Exercise directions: Please make sure what you return matches the listing below exactly, minus its pictures.
====== The data
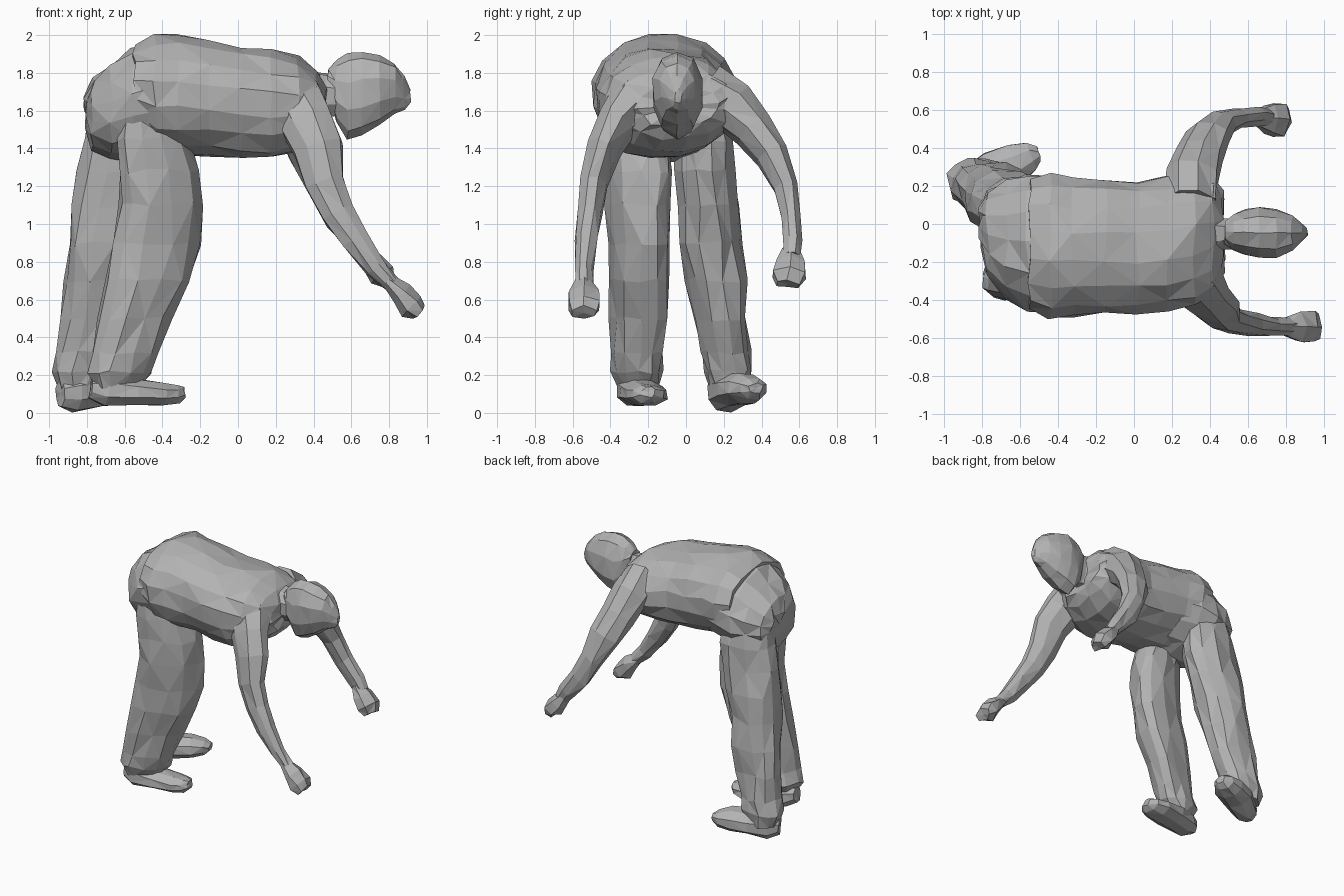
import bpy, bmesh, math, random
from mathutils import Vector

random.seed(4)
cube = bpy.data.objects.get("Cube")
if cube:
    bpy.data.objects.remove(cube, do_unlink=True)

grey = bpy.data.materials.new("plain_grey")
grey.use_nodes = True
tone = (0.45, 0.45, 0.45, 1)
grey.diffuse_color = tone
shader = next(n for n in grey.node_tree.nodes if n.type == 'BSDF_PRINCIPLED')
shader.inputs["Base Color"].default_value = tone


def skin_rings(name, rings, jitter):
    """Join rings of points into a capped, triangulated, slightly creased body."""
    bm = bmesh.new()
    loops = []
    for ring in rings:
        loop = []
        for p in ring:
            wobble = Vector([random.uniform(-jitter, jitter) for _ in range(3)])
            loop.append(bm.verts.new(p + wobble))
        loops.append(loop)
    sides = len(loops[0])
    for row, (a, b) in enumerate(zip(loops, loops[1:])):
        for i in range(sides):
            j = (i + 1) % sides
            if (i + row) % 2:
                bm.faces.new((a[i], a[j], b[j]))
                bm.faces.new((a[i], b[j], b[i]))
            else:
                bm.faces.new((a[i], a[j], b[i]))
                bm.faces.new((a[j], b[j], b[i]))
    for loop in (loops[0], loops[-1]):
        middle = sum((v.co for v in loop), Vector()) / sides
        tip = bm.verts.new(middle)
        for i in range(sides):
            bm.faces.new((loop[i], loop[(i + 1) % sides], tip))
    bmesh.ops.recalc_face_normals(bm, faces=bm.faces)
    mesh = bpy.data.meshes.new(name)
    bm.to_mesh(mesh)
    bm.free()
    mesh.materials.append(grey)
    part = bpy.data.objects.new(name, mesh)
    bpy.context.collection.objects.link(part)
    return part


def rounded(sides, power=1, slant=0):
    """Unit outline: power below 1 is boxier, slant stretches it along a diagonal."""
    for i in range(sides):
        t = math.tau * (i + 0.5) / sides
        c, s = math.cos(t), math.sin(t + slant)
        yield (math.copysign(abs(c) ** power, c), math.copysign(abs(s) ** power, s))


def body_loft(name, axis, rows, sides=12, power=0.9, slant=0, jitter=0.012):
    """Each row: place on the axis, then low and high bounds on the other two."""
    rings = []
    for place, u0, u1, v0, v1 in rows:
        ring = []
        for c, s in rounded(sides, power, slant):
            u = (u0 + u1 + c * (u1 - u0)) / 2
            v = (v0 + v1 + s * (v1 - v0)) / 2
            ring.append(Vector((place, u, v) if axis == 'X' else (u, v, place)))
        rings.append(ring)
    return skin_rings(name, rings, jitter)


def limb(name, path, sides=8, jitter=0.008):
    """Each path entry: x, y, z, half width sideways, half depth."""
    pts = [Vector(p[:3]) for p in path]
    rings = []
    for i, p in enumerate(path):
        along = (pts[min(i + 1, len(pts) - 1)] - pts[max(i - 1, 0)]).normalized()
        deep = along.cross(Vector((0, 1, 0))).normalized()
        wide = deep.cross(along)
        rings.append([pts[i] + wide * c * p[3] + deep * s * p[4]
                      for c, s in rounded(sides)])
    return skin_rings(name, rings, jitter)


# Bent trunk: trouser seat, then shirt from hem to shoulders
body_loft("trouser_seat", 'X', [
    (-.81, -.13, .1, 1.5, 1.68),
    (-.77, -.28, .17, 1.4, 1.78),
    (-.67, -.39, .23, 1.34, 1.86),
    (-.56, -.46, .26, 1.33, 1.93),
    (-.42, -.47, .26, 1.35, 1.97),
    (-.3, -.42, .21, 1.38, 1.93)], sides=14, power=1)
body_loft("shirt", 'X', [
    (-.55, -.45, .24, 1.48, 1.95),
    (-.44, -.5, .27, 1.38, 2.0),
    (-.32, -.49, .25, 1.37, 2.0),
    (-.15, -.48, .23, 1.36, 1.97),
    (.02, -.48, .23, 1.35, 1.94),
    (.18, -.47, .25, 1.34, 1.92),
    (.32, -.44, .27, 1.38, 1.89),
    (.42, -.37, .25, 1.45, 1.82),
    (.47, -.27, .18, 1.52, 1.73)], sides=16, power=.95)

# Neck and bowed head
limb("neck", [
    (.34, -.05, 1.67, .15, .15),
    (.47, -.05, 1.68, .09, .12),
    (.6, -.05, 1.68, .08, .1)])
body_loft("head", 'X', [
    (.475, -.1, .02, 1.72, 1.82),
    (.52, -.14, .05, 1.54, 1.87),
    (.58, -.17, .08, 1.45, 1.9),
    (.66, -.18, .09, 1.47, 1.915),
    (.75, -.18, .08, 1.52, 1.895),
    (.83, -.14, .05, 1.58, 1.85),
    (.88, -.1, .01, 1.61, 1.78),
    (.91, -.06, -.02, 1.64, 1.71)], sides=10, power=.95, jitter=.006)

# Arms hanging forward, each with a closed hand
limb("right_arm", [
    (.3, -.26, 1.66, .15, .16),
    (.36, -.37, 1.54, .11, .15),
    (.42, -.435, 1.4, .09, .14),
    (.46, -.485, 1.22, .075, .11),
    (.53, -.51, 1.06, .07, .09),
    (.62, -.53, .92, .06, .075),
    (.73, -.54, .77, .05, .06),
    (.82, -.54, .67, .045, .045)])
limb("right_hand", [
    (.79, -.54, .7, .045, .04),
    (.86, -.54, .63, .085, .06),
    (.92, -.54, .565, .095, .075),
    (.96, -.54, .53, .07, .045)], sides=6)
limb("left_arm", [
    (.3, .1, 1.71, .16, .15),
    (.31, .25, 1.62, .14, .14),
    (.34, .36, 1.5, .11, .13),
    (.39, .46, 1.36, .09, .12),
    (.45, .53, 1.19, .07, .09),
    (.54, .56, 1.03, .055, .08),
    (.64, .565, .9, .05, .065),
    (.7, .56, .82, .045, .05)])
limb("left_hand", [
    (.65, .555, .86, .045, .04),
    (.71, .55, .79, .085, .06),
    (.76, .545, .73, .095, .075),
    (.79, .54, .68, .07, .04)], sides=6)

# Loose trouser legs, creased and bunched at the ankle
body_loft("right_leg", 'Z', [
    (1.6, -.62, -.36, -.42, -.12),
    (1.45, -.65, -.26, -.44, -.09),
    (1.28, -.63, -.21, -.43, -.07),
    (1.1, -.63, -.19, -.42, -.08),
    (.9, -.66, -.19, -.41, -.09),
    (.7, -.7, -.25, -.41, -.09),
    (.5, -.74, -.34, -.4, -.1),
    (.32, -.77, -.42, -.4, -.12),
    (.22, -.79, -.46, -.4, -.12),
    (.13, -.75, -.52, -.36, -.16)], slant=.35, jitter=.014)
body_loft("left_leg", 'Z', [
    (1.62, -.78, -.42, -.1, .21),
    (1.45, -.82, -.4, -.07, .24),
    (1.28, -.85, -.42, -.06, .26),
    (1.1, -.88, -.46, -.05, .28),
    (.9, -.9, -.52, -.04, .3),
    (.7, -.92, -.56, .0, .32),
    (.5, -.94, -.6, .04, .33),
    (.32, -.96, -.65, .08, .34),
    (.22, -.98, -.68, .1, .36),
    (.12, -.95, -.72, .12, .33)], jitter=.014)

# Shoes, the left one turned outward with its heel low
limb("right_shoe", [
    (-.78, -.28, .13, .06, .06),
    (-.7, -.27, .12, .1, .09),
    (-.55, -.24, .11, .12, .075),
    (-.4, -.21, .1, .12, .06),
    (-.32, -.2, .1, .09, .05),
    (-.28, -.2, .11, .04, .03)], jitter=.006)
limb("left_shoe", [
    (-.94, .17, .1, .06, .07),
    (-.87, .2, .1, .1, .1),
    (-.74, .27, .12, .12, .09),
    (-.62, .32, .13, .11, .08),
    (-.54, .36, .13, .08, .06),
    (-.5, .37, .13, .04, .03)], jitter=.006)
============
Answer to the exercise:
import bpy, bmesh, math, random
from mathutils import Vector

random.seed(4)
cube = bpy.data.objects.get("Cube")
if cube:
    bpy.data.objects.remove(cube, do_unlink=True)

grey = bpy.data.materials.new("plain_grey")
grey.use_nodes = True
tone = (0.45, 0.45, 0.45, 1)
grey.diffuse_color = tone
shader = next(n for n in grey.node_tree.nodes if n.type == 'BSDF_PRINCIPLED')
shader.inputs["Base Color"].default_value = tone


def skin_rings(name, rings, jitter):
    """Join rings of points into a capped, triangulated, slightly creased body."""
    bm = bmesh.new()
    loops = []
    for ring in rings:
        loop = []
        for p in ring:
            wobble = Vector([random.uniform(-jitter, jitter) for _ in range(3)])
            loop.append(bm.verts.new(p + wobble))
        loops.append(loop)
    sides = len(loops[0])
    for row, (a, b) in enumerate(zip(loops, loops[1:])):
        for i in range(sides):
            j = (i + 1) % sides
            if (i + row) % 2:
                bm.faces.new((a[i], a[j], b[j]))
                bm.faces.new((a[i], b[j], b[i]))
            else:
                bm.faces.new((a[i], a[j], b[i]))
                bm.faces.new((a[j], b[j], b[i]))
    for loop in (loops[0], loops[-1]):
        middle = sum((v.co for v in loop), Vector()) / sides
        tip = bm.verts.new(middle)
        for i in range(sides):
            bm.faces.new((loop[i], loop[(i + 1) % sides], tip))
    bmesh.ops.recalc_face_normals(bm, faces=bm.faces)
    mesh = bpy.data.meshes.new(name)
    bm.to_mesh(mesh)
    bm.free()
    mesh.materials.append(grey)
    part = bpy.data.objects.new(name, mesh)
    bpy.context.collection.objects.link(part)
    return part


def rounded(sides, power=1, slant=0):
    """Unit outline: power below 1 is boxier, slant stretches it along a diagonal."""
    for i in range(sides):
        t = math.tau * (i + 0.5) / sides
        c, s = math.cos(t), math.sin(t + slant)
        yield (math.copysign(abs(c) ** power, c), math.copysign(abs(s) ** power, s))


def body_loft(name, axis, rows, sides=12, power=0.9, slant=0, jitter=0.012):
    """Each row: place on the axis, then low and high bounds on the other two."""
    rings = []
    for place, u0, u1, v0, v1 in rows:
        ring = []
        for c, s in rounded(sides, power, slant):
            u = (u0 + u1 + c * (u1 - u0)) / 2
            v = (v0 + v1 + s * (v1 - v0)) / 2
            ring.append(Vector((place, u, v) if axis == 'X' else (u, v, place)))
        rings.append(ring)
    return skin_rings(name, rings, jitter)


def limb(name, path, sides=8, jitter=0.008):
    """Each path entry: x, y, z, half width sideways, half depth."""
    pts = [Vector(p[:3]) for p in path]
    rings = []
    for i, p in enumerate(path):
        along = (pts[min(i + 1, len(pts) - 1)] - pts[max(i - 1, 0)]).normalized()
        deep = along.cross(Vector((0, 1, 0))).normalized()
        wide = deep.cross(along)
        rings.append([pts[i] + wide * c * p[3] + deep * s * p[4]
                      for c, s in rounded(sides)])
    return skin_rings(name, rings, jitter)


# Bent trunk: trouser seat, then shirt from hem to shoulders
body_loft("trouser_seat", 'X', [
    (-.81, -.13, .1, 1.5, 1.68),
    (-.77, -.28, .17, 1.4, 1.78),
    (-.67, -.39, .23, 1.34, 1.86),
    (-.56, -.46, .26, 1.33, 1.93),
    (-.42, -.47, .26, 1.35, 1.97),
    (-.3, -.42, .21, 1.38, 1.93)], sides=14, power=1)
body_loft("shirt", 'X', [
    (-.55, -.45, .24, 1.48, 1.95),
    (-.44, -.5, .27, 1.38, 2.0),
    (-.32, -.49, .25, 1.37, 2.0),
    (-.15, -.48, .23, 1.36, 1.97),
    (.02, -.48, .23, 1.35, 1.94),
    (.18, -.47, .25, 1.34, 1.92),
    (.32, -.44, .27, 1.38, 1.89),
    (.42, -.37, .25, 1.45, 1.82),
    (.47, -.27, .18, 1.52, 1.73)], sides=16, power=.95)

# Neck and bowed head
limb("neck", [
    (.34, -.05, 1.67, .15, .15),
    (.47, -.05, 1.68, .09, .12),
    (.6, -.05, 1.68, .08, .1)])
body_loft("head", 'X', [
    (.475, -.1, .02, 1.72, 1.82),
    (.52, -.14, .05, 1.54, 1.87),
    (.58, -.17, .08, 1.45, 1.9),
    (.66, -.18, .09, 1.47, 1.915),
    (.75, -.18, .08, 1.52, 1.895),
    (.83, -.14, .05, 1.58, 1.85),
    (.88, -.1, .01, 1.61, 1.78),
    (.91, -.06, -.02, 1.64, 1.71)], sides=10, power=.95, jitter=.006)

# Arms hanging forward, each with a closed hand
limb("right_arm", [
    (.3, -.26, 1.66, .15, .16),
    (.36, -.37, 1.54, .11, .15),
    (.42, -.435, 1.4, .09, .14),
    (.46, -.485, 1.22, .075, .11),
    (.53, -.51, 1.06, .07, .09),
    (.62, -.53, .92, .06, .075),
    (.73, -.54, .77, .05, .06),
    (.82, -.54, .67, .045, .045)])
limb("right_hand", [
    (.79, -.54, .7, .045, .04),
    (.86, -.54, .63, .085, .06),
    (.92, -.54, .565, .095, .075),
    (.96, -.54, .53, .07, .045)], sides=6)
limb("left_arm", [
    (.3, .1, 1.71, .16, .15),
    (.31, .25, 1.62, .14, .14),
    (.34, .36, 1.5, .11, .13),
    (.39, .46, 1.36, .09, .12),
    (.45, .53, 1.19, .07, .09),
    (.54, .56, 1.03, .055, .08),
    (.64, .565, .9, .05, .065),
    (.7, .56, .82, .045, .05)])
limb("left_hand", [
    (.65, .555, .86, .045, .04),
    (.71, .55, .79, .085, .06),
    (.76, .545, .73, .095, .075),
    (.79, .54, .68, .07, .04)], sides=6)

# Loose trouser legs, creased and bunched at the ankle
body_loft("right_leg", 'Z', [
    (1.6, -.62, -.36, -.42, -.12),
    (1.45, -.65, -.26, -.44, -.09),
    (1.28, -.63, -.21, -.43, -.07),
    (1.1, -.63, -.19, -.42, -.08),
    (.9, -.66, -.19, -.41, -.09),
    (.7, -.7, -.25, -.41, -.09),
    (.5, -.74, -.34, -.4, -.1),
    (.32, -.77, -.42, -.4, -.12),
    (.22, -.79, -.46, -.4, -.12),
    (.13, -.75, -.52, -.36, -.16)], slant=.35, jitter=.014)
body_loft("left_leg", 'Z', [
    (1.62, -.78, -.42, -.1, .21),
    (1.45, -.82, -.4, -.07, .24),
    (1.28, -.85, -.42, -.06, .26),
    (1.1, -.88, -.46, -.05, .28),
    (.9, -.9, -.52, -.04, .3),
    (.7, -.92, -.56, .0, .32),
    (.5, -.94, -.6, .04, .33),
    (.32, -.96, -.65, .08, .34),
    (.22, -.98, -.68, .1, .36),
    (.12, -.95, -.72, .12, .33)], jitter=.014)

# Shoes, the left one turned outward with its heel low
limb("right_shoe", [
    (-.78, -.28, .13, .06, .06),
    (-.7, -.27, .12, .1, .09),
    (-.55, -.24, .11, .12, .075),
    (-.4, -.21, .1, .12, .06),
    (-.32, -.2, .1, .09, .05),
    (-.28, -.2, .11, .04, .03)], jitter=.006)
limb("left_shoe", [
    (-.94, .17, .1, .06, .07),
    (-.87, .2, .1, .1, .1),
    (-.74, .27, .12, .12, .09),
    (-.62, .32, .13, .11, .08),
    (-.54, .36, .13, .08, .06),
    (-.5, .37, .13, .04, .03)], jitter=.006)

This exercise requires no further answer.